- _EXERCISE_: Go through the data underneath and report how many lines hold the string "meshes", giving only the number.

Records excerpted from a collection:

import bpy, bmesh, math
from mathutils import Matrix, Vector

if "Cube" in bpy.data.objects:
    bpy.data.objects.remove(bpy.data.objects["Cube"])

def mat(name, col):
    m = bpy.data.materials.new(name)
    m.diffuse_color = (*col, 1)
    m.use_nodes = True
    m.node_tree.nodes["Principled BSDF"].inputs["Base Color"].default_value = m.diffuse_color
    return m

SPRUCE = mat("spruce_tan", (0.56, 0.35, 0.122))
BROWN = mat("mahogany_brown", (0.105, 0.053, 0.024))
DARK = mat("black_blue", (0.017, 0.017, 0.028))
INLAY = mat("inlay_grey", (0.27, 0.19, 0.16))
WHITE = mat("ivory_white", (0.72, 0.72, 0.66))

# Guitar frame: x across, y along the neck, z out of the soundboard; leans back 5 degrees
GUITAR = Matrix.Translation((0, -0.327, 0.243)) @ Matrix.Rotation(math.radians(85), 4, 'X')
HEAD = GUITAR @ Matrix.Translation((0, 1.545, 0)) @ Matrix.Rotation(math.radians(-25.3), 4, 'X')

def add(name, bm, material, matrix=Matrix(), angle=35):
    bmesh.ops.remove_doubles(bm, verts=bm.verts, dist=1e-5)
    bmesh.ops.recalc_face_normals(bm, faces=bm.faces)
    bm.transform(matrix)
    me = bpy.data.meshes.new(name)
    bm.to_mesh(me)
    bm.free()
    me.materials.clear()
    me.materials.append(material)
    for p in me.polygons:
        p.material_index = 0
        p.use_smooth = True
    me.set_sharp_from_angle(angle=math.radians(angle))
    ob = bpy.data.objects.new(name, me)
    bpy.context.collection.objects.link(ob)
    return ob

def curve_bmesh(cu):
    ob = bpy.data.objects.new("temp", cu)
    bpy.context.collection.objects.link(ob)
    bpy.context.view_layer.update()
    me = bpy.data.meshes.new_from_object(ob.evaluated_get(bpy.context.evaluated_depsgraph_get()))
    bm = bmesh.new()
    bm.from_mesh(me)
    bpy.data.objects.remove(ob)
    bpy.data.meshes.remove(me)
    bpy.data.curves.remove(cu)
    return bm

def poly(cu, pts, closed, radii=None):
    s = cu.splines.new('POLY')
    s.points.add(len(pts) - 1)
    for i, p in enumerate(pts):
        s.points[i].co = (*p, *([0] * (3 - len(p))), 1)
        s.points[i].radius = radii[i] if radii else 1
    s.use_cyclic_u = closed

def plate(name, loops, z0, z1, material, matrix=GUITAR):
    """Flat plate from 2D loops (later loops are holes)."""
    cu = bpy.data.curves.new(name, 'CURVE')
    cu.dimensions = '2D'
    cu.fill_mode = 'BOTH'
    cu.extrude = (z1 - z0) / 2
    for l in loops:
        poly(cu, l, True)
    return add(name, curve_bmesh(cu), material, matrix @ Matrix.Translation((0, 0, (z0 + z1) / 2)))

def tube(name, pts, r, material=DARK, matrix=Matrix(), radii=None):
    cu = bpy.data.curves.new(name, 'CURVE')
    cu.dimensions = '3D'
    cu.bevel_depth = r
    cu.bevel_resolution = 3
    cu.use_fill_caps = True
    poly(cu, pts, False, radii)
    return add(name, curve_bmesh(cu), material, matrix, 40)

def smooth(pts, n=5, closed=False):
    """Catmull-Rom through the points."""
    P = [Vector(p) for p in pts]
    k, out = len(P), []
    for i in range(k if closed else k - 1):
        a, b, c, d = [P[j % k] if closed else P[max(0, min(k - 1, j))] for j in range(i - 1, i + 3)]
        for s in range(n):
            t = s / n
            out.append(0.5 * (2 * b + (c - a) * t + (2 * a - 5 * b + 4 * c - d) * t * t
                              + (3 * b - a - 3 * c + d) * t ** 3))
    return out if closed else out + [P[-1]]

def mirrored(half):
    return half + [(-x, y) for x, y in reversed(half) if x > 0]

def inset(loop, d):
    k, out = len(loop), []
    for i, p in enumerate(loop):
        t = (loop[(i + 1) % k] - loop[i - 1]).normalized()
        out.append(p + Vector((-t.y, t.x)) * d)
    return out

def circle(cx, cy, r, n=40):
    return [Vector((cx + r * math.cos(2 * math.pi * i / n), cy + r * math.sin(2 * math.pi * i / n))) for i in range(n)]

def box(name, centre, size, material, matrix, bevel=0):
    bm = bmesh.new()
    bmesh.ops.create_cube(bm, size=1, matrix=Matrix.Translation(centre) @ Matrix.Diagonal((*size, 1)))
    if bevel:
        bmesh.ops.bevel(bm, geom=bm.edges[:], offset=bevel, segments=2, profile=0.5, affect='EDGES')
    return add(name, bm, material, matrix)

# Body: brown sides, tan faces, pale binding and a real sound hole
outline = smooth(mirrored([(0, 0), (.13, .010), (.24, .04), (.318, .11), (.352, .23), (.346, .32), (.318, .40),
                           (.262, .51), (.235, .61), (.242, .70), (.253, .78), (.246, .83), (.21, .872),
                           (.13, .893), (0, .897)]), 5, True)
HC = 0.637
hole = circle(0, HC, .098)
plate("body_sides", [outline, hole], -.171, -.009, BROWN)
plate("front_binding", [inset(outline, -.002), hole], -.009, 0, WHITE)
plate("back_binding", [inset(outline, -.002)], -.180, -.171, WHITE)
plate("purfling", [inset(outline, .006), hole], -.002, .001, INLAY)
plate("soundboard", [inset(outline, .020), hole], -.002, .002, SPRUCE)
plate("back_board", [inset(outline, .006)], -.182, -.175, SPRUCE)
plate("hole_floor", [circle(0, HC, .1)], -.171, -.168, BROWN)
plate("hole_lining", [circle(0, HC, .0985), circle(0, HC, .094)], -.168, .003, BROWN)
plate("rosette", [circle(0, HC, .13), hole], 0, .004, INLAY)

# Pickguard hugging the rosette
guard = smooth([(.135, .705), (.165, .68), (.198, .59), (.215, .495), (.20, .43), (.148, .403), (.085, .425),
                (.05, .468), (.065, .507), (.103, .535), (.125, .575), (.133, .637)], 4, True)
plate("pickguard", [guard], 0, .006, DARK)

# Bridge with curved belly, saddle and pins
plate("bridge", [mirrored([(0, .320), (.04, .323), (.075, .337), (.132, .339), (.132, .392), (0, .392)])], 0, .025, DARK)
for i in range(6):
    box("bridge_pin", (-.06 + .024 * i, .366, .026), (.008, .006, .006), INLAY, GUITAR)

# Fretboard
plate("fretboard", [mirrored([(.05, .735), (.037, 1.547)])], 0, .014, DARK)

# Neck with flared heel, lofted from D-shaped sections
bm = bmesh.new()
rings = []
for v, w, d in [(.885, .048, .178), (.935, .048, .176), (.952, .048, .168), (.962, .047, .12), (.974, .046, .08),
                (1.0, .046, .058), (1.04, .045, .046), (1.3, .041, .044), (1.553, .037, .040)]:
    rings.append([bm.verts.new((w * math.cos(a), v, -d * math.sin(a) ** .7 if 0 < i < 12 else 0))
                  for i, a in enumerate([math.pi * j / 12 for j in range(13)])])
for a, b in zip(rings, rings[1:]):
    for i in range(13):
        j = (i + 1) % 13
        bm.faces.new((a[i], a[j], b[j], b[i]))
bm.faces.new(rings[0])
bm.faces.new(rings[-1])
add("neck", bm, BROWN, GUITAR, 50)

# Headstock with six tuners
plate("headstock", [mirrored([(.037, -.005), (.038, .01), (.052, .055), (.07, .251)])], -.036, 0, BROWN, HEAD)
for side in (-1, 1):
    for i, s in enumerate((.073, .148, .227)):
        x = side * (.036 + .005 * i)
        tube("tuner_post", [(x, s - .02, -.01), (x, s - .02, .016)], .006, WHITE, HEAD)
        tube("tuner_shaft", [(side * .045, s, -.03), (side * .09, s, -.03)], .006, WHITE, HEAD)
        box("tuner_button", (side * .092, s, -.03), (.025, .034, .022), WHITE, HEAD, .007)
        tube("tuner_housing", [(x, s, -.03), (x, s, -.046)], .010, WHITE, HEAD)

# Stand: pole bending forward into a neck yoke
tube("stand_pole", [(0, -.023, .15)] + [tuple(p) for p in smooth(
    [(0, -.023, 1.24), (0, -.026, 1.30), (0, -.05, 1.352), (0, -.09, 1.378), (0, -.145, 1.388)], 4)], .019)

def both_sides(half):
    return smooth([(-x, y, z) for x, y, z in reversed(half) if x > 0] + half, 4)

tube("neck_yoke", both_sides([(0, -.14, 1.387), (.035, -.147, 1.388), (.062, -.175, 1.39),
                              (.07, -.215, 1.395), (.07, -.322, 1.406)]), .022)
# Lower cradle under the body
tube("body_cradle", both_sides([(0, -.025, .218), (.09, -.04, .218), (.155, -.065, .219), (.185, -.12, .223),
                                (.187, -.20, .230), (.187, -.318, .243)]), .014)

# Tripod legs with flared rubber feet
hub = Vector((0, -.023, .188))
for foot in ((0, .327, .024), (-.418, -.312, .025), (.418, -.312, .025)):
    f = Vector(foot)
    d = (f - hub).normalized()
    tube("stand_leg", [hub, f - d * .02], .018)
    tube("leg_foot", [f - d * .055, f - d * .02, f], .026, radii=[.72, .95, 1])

- _ANSWER FOR THE TASK_: 3